One of the common enemies of Christians is fear, anxiety, and worry.  This isn’t a new struggle.  When God’s people first came to the promise land, the spies (with the exception of Caleb and Joshua) were too afraid to pursue the promise because the people dwelling in that land were strong and terrifying.  We still struggle with this.  We are afraid of financial devastation, of illness, of terrorism, of death.  It cripples us.  We are even too afraid of what others think of us.  We worry about the present and the future.  We worry about the past and psychologically our culture is infatuated with defining people by their past trauma.

This is where Psalm 136 comes as a glorious example to us of how to break free from the sin of fear.  We have to remember.  The Psalmist remembers all that God has done and writes a song so others can remember too.  When we look back on our story with eyes of gratitude, scanning our chapters for moments of His mercy, we are reminded of how good He has been.  What if you wrote the story of your life like the Psalm 136?

I was born into a Christian family, with my whole body functioning perfectly, for His mercy endures forever.

I was given nourishing food, education, and siblings to be my friends, for His mercy endures forever.

I was given a spouse to sharpen me and love me and care for me, for His mercy endures forever.

My body was sustained through pregnancies and c-sections, for His mercy endures forever.

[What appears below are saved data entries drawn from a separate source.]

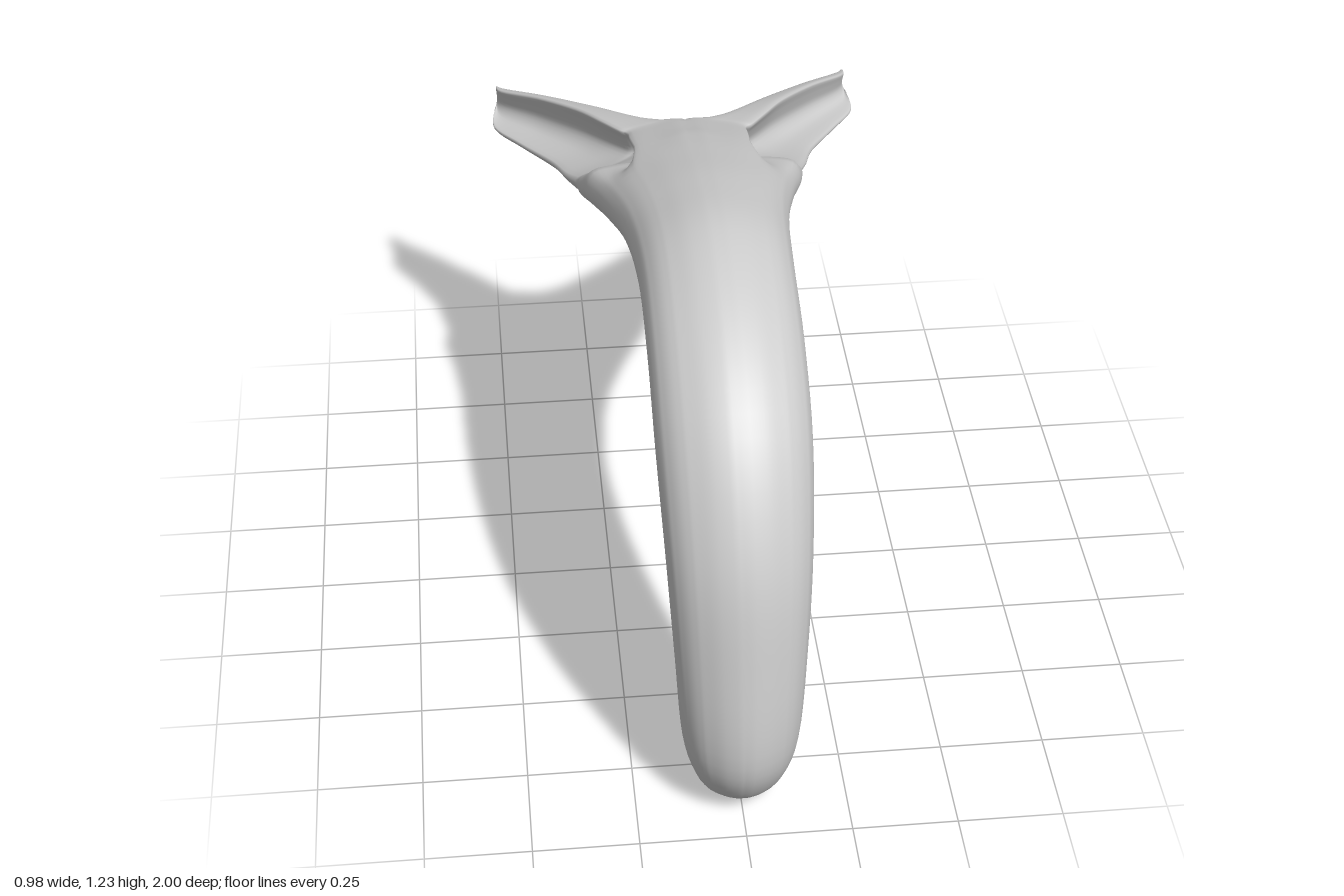
import * as THREE from 'three';

// Half cross-sections (u: centre to outside, v: inner curve to outer curve).
// Trunk: half of a C open on the underside. Fork: a slit opens near the top. Prong: a C open outwards.
const TRUNK = [[0, 1], [.33, .93], [.6, .75], [.7, .66], [.79, .55], [.87, .41], [.94, .24], [1, -.1], [.95, -.5],
  [.77, -.88], [.55, -1], [.42, -.85], [.34, -.4], [.18, -.08], [0, 0], [0, .3], [0, .7]];
const FORK = [[0, 1], [.3, .97], [.52, .88], [.5, .7], [.5, .45], [.68, .47], [.92, .42], [1, 0], [.95, -.4],
  [.77, -.8], [.55, -.97], [.42, -.95], [.3, -.86], [.15, -.78], [0, -.75], [0, -.2], [0, .35]];
const PRONG = [[.12, .75], [.3, .95], [.5, 1], [.43, .55], [.37, 0], [.55, -.4], [1, -.5], [.95, -.75], [.82, -.93],
  [.65, -1], [.5, -.99], [.4, -.95], [.3, -.88], [.2, -.78], [.1, -.6], [0, -.2], [0, .3]];
const INNER_EDGES = [0, 14];   // where a section meets the centre plane

// Stations from the foot over the arch to the prong tip:
// inner x, outer-curve z and y, inner-curve z and y, half width, forward lean,
// section (0 trunk, 1 fork, 2 prong)
const STATIONS = [
  [0, .87, 0, .78, .012, .065, 0, 0],
  [0, .95, .08, .75, .06, .105, 0, 0],
  [0, .998, .21, .745, .2, .137, 0, 0],
  [0, .98, .44, .75, .42, .152, 0, 0],
  [0, .92, .73, .71, .64, .166, 0, 0],
  [0, .77, .99, .6, .83, .177, 0, 0],
  [0, .55, 1.15, .44, .95, .179, 0, 0],
  [0, .29, 1.228, .25, .99, .182, 0, 0],
  [0, .04, 1.205, .02, .97, .2, 0, 0],
  [0, -.19, 1.15, -.19, .92, .24, .01, .08],
  [0, -.36, 1.1, -.37, .875, .275, .06, 1],
  [0, -.525, 1.05, -.525, .85, .29, .12, 1.4],
  [.045, -.555, 1.04, -.555, .843, .25, .11, 1.55],
  [.11, -.62, 1.025, -.62, .835, .205, .1, 1.75],
  [.2, -.72, 1.0, -.72, .823, .145, .09, 1.9],
  [.32, -.85, .96, -.85, .812, .1, .08, 2],
  [.44, -.965, .92, -.965, .81, .045, .085, 2],
  [.47, -.998, .905, -.998, .835, .012, .05, 2],
];
const STEPS = 5;   // subdivisions between stations
const RING = 68;   // points around a section

// Station values at a fractional index, by Catmull-Rom
function stationAt(t) {
  const last = STATIONS.length - 1, i = Math.min(Math.floor(t), last - 1), f = t - i;
  const at = k => STATIONS[Math.min(last, Math.max(0, k))];
  return STATIONS[0].map((_, c) => {
    const [a, b, d, e] = [at(i - 1)[c], at(i)[c], at(i + 1)[c], at(i + 2)[c]];
    return b + .5 * f * (d - a + f * (2 * a - 5 * b + 4 * d - e + f * (3 * (b - d) + e - a)));
  });
}

// Smooth closed section; spread moves the inner edges off the centre plane
function section(blend, spread) {
  const [from, to, g] = blend < 1 ? [TRUNK, FORK, blend] : [FORK, PRONG, blend - 1];
  const points = from.map(([u, v], k) => {
    const [tu, tv] = to[k];
    const scale = INNER_EDGES.includes(k) ? spread : 1;
    return new THREE.Vector3((u + (tu - u) * g) * scale, v + (tv - v) * g, 0);
  });
  const curve = new THREE.CatmullRomCurve3(points, true, 'catmullrom', .5);
  return Array.from({ length: RING }, (_, k) => {
    const p = curve.getPoint(k / RING);
    return new THREE.Vector2(Math.max(p.x, 0), p.y);
  });
}

// One half of the body, lofted through all stations; side is +1 or -1
function halfBody(side) {
  const positions = [], index = [], rings = [];
  const rows = (STATIONS.length - 1) * STEPS;
  const onCentre = i => Math.abs(positions[i * 3]) < 1e-4;
  const face = (a, b, c) => index.push(...(side > 0 ? [a, b, c] : [a, c, b]));

  for (let r = 0; r <= rows; r++) {
    const [x0, zt, yt, zb, yb, w, lean, blend] = stationAt(r / STEPS);
    const xc = Math.max(0, x0);
    const ring = section(THREE.MathUtils.clamp(blend, 0, 2), Math.min(1, xc / .08));
    rings.push(ring);
    for (const { x: u, y: v } of ring) {
      const h = (v + 1) / 2;
      positions.push(side * (xc + u * w), yb + (yt - yb) * h, zb + (zt - zb) * h + u * lean);
    }
  }
  // Skin, leaving out the hidden wall where the two halves meet
  for (let r = 0; r < rows; r++) {
    for (let k = 0; k < RING; k++) {
      const a = r * RING + k, b = r * RING + (k + 1) % RING, c = a + RING, d = b + RING;
      if ([a, b, c, d].every(onCentre)) continue;
      face(a, b, c);
      face(b, d, c);
    }
  }
  // Foot and tip caps
  for (const [a, b, c] of THREE.ShapeUtils.triangulateShape(rings[0], [])) face(a, b, c);
  const o = rows * RING;
  for (const [a, b, c] of THREE.ShapeUtils.triangulateShape(rings[rows], [])) face(o + a, o + c, o + b);

  const geometry = new THREE.BufferGeometry();
  geometry.setAttribute('position', new THREE.Float32BufferAttribute(positions, 3));
  geometry.setIndex(index);
  geometry.computeVertexNormals();
  // Normals on the centre plane lie in it, so the halves join without a seam
  const normal = geometry.attributes.normal, n = new THREE.Vector3();
  for (let i = 0; i < normal.count; i++) {
    if (!onCentre(i)) continue;
    n.fromBufferAttribute(normal, i).setX(0);
    if (n.lengthSq() > 1e-6) {
      n.normalize();
      normal.setXYZ(i, n.x, n.y, n.z);
    }
  }
  return geometry;
}

export function createModel() {
  const model = new THREE.Group();
  model.name = 'forkedArch';
  const material = new THREE.MeshStandardMaterial({ color: 0xcccccc, side: THREE.DoubleSide });
  for (const [name, side] of [['leftHalf', 1], ['rightHalf', -1]]) {
    const mesh = new THREE.Mesh(halfBody(side), material);
    mesh.name = name;
    model.add(mesh);
  }
  return model;
}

I could go on and on.  He has shown mercy to me in a thousand ways.  When we remember all these mercies, the big ones and the little ones, it gives us the faith to have courage in the future.  Remembering His mercy is the arrow that pierces fear.  Remembering is our shield to face the future with the assurance of His protection.  Remembering His mercy is the lens to look at the past without regret or bitterness.  Cling to the good things He has already done and you will find faith that He will be good on every day in the future.